ACTIVITY - Please quote exactly the lines below from the line containing "of arch centre" to the line containing "0.175), (0.81, 0.115)]", both lines included, and nothing else.

Dataset excerpts -
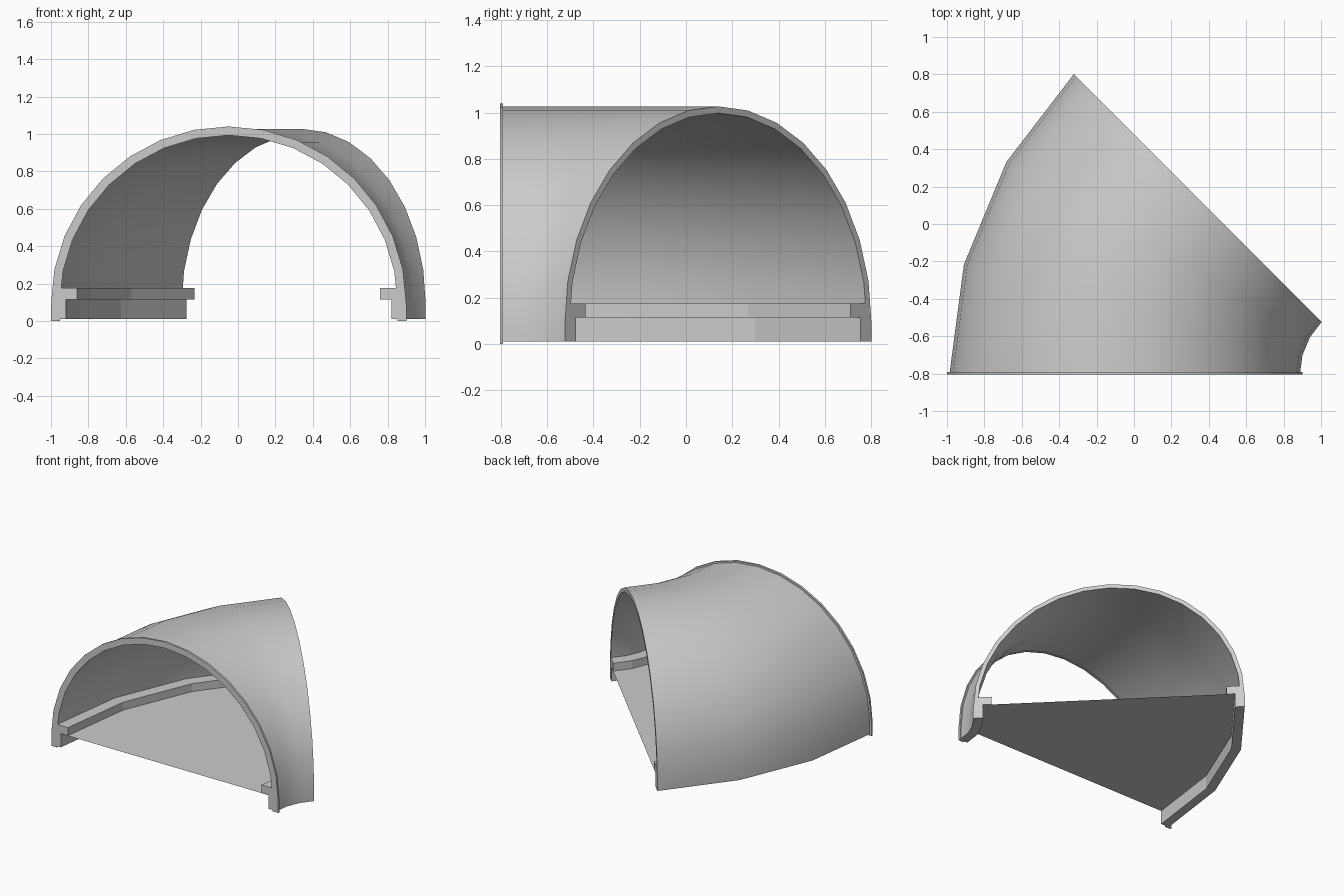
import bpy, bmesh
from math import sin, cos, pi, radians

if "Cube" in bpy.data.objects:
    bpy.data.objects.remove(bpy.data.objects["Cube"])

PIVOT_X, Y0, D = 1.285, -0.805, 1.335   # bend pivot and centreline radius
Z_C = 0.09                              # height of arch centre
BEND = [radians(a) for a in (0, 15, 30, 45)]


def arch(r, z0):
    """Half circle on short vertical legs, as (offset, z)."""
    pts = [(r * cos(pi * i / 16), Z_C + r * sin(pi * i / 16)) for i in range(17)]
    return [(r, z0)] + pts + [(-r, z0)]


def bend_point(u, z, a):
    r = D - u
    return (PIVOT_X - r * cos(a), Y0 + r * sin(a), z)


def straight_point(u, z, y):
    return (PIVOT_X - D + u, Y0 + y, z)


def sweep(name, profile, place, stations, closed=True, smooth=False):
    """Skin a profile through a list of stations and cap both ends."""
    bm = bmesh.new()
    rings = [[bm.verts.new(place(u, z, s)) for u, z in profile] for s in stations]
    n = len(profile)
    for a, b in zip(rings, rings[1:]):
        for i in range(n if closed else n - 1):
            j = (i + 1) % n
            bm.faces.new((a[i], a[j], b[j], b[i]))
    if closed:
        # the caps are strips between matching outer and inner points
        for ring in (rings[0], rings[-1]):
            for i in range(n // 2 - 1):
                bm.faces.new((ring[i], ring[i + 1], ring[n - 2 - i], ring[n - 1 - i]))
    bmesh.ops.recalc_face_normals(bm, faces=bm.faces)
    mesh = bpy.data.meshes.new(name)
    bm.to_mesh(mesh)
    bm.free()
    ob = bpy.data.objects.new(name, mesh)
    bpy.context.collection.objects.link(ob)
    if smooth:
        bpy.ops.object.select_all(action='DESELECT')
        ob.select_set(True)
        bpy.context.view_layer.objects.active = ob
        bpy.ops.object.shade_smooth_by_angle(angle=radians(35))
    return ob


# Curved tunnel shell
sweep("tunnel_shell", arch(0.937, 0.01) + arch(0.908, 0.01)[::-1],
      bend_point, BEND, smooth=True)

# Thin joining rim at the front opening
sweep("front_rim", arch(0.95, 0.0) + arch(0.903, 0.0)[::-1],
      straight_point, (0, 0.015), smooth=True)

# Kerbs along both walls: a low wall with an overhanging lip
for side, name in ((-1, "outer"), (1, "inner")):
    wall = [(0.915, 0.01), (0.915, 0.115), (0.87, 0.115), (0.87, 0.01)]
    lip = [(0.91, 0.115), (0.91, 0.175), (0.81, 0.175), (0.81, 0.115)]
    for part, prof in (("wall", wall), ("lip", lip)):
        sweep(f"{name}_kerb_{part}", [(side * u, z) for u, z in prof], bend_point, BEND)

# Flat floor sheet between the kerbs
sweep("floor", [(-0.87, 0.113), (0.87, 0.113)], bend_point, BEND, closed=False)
---
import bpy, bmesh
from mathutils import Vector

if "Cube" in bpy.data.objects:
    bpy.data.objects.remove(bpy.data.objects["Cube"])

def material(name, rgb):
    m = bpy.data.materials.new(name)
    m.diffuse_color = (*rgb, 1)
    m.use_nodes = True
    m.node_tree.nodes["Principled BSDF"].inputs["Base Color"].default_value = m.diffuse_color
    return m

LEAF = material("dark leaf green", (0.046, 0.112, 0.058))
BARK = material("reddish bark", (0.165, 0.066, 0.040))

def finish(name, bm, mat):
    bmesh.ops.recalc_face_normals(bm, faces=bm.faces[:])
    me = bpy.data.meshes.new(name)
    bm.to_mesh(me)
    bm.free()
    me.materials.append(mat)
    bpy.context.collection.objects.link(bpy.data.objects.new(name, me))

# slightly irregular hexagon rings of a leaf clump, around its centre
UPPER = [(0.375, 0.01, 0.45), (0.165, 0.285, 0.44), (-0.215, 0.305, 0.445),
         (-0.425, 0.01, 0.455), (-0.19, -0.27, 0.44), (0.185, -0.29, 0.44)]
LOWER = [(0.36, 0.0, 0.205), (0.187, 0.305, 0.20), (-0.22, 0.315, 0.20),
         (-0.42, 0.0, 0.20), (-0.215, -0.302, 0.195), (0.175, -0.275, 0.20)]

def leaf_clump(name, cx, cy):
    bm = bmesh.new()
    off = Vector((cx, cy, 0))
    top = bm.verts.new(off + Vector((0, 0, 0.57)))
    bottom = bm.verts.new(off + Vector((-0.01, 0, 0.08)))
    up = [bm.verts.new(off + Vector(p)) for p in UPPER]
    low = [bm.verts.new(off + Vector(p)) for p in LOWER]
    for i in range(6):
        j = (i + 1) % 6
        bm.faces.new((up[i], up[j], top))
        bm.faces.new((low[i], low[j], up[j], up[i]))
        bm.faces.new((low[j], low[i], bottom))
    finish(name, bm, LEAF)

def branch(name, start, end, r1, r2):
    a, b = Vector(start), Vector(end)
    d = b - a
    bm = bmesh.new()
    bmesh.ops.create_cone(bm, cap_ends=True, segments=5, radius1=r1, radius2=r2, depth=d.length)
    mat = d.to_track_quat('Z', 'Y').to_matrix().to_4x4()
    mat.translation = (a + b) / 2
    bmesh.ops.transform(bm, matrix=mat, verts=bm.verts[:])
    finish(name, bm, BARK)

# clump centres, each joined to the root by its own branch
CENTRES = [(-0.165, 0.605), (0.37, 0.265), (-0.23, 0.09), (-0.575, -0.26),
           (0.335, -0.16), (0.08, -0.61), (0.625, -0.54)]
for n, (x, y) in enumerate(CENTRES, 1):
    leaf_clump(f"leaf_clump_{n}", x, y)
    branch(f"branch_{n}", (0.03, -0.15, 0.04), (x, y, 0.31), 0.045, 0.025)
* * *
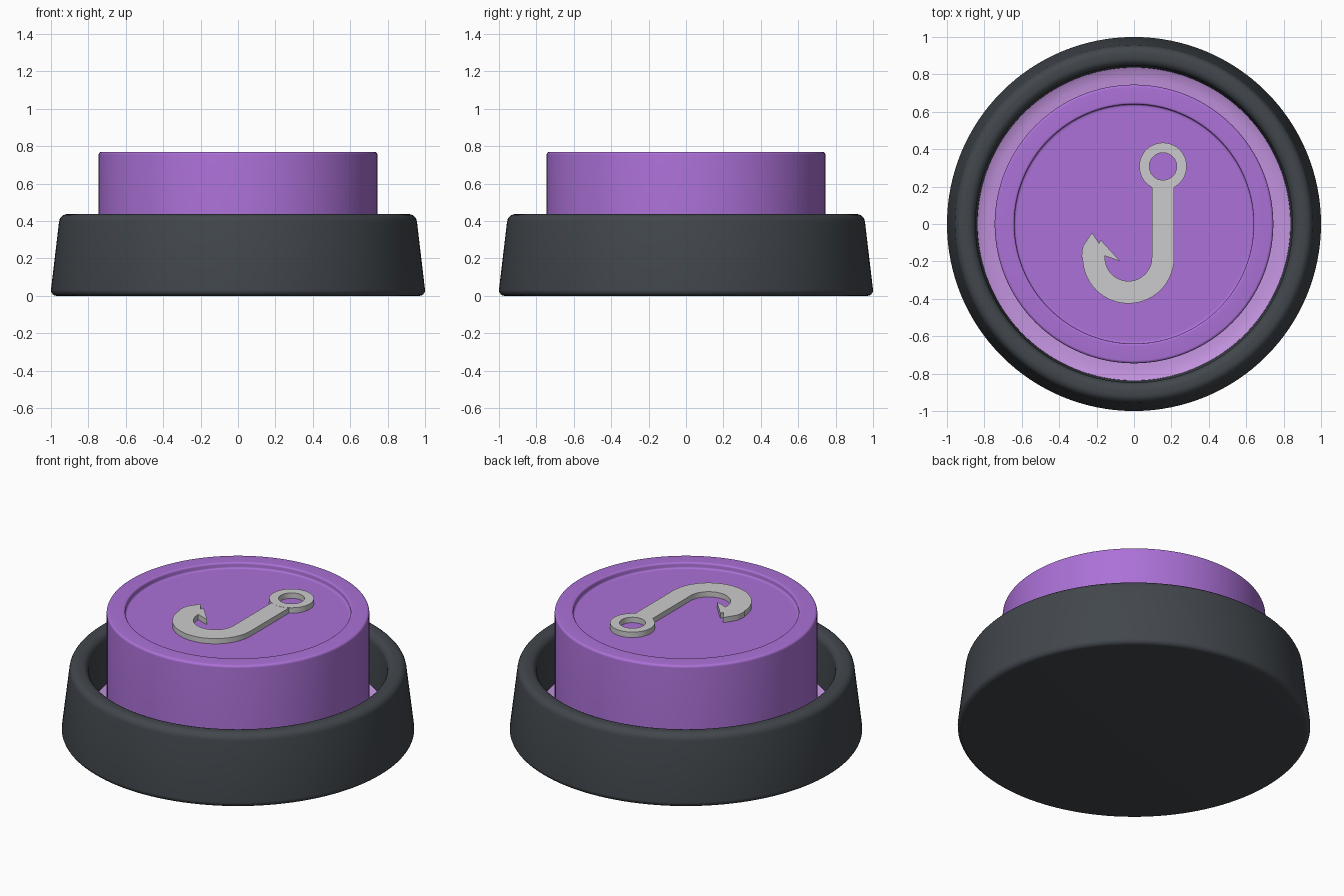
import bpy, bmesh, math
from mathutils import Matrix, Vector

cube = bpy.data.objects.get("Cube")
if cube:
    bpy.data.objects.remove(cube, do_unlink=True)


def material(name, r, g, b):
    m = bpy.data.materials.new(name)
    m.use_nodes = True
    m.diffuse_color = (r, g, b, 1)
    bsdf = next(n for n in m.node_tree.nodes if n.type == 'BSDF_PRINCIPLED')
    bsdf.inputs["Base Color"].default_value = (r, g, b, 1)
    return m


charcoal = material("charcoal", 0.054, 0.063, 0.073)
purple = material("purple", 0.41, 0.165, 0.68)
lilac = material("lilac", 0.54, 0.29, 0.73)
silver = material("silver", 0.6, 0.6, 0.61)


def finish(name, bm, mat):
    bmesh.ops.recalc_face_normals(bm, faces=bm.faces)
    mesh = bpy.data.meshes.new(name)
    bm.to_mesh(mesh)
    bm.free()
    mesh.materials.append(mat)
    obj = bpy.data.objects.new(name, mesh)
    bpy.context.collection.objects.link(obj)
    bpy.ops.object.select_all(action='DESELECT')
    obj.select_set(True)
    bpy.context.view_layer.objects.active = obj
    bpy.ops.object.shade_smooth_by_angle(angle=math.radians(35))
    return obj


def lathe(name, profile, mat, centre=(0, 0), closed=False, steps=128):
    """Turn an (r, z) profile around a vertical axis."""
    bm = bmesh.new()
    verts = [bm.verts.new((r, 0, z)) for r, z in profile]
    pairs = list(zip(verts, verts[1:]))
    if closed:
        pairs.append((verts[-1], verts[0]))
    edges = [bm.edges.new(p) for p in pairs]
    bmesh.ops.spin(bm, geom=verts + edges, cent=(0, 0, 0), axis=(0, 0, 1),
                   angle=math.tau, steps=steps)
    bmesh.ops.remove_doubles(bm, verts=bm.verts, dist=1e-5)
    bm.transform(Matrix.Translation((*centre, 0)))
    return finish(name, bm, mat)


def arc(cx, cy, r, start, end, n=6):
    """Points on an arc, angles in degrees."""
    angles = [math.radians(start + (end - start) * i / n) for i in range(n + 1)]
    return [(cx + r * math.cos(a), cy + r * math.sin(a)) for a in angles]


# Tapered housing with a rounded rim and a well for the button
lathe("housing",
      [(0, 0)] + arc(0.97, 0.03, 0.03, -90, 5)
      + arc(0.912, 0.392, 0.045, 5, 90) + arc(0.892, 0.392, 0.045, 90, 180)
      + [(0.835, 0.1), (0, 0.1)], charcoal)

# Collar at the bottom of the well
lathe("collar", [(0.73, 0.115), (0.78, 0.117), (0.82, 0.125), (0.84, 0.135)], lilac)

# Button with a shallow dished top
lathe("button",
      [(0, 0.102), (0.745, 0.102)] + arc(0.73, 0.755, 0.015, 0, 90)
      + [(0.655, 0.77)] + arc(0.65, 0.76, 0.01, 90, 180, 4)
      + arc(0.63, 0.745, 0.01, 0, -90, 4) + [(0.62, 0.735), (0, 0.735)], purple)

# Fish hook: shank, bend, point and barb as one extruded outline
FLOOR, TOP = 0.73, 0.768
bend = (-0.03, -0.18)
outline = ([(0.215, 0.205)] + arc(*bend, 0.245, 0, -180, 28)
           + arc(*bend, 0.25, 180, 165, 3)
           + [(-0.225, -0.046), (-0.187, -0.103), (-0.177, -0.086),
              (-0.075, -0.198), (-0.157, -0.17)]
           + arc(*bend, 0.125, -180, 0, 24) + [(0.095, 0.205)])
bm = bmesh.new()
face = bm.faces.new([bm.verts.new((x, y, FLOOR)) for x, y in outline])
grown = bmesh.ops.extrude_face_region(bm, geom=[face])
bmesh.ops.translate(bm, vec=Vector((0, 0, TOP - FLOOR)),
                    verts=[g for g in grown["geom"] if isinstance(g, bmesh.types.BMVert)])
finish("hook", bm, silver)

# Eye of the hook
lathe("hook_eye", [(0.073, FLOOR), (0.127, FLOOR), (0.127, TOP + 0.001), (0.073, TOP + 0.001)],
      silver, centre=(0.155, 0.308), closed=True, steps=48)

ANSWER -
Z_C = 0.09                              # height of arch centre
BEND = [radians(a) for a in (0, 15, 30, 45)]


def arch(r, z0):
    """Half circle on short vertical legs, as (offset, z)."""
    pts = [(r * cos(pi * i / 16), Z_C + r * sin(pi * i / 16)) for i in range(17)]
    return [(r, z0)] + pts + [(-r, z0)]


def bend_point(u, z, a):
    r = D - u
    return (PIVOT_X - r * cos(a), Y0 + r * sin(a), z)


def straight_point(u, z, y):
    return (PIVOT_X - D + u, Y0 + y, z)


def sweep(name, profile, place, stations, closed=True, smooth=False):
    """Skin a profile through a list of stations and cap both ends."""
    bm = bmesh.new()
    rings = [[bm.verts.new(place(u, z, s)) for u, z in profile] for s in stations]
    n = len(profile)
    for a, b in zip(rings, rings[1:]):
        for i in range(n if closed else n - 1):
            j = (i + 1) % n
            bm.faces.new((a[i], a[j], b[j], b[i]))
    if closed:
        # the caps are strips between matching outer and inner points
        for ring in (rings[0], rings[-1]):
            for i in range(n // 2 - 1):
                bm.faces.new((ring[i], ring[i + 1], ring[n - 2 - i], ring[n - 1 - i]))
    bmesh.ops.recalc_face_normals(bm, faces=bm.faces)
    mesh = bpy.data.meshes.new(name)
    bm.to_mesh(mesh)
    bm.free()
    ob = bpy.data.objects.new(name, mesh)
    bpy.context.collection.objects.link(ob)
    if smooth:
        bpy.ops.object.select_all(action='DESELECT')
        ob.select_set(True)
        bpy.context.view_layer.objects.active = ob
        bpy.ops.object.shade_smooth_by_angle(angle=radians(35))
    return ob


# Curved tunnel shell
sweep("tunnel_shell", arch(0.937, 0.01) + arch(0.908, 0.01)[::-1],
      bend_point, BEND, smooth=True)

# Thin joining rim at the front opening
sweep("front_rim", arch(0.95, 0.0) + arch(0.903, 0.0)[::-1],
      straight_point, (0, 0.015), smooth=True)

# Kerbs along both walls: a low wall with an overhanging lip
for side, name in ((-1, "outer"), (1, "inner")):
    wall = [(0.915, 0.01), (0.915, 0.115), (0.87, 0.115), (0.87, 0.01)]
    lip = [(0.91, 0.115), (0.91, 0.175), (0.81, 0.175), (0.81, 0.115)]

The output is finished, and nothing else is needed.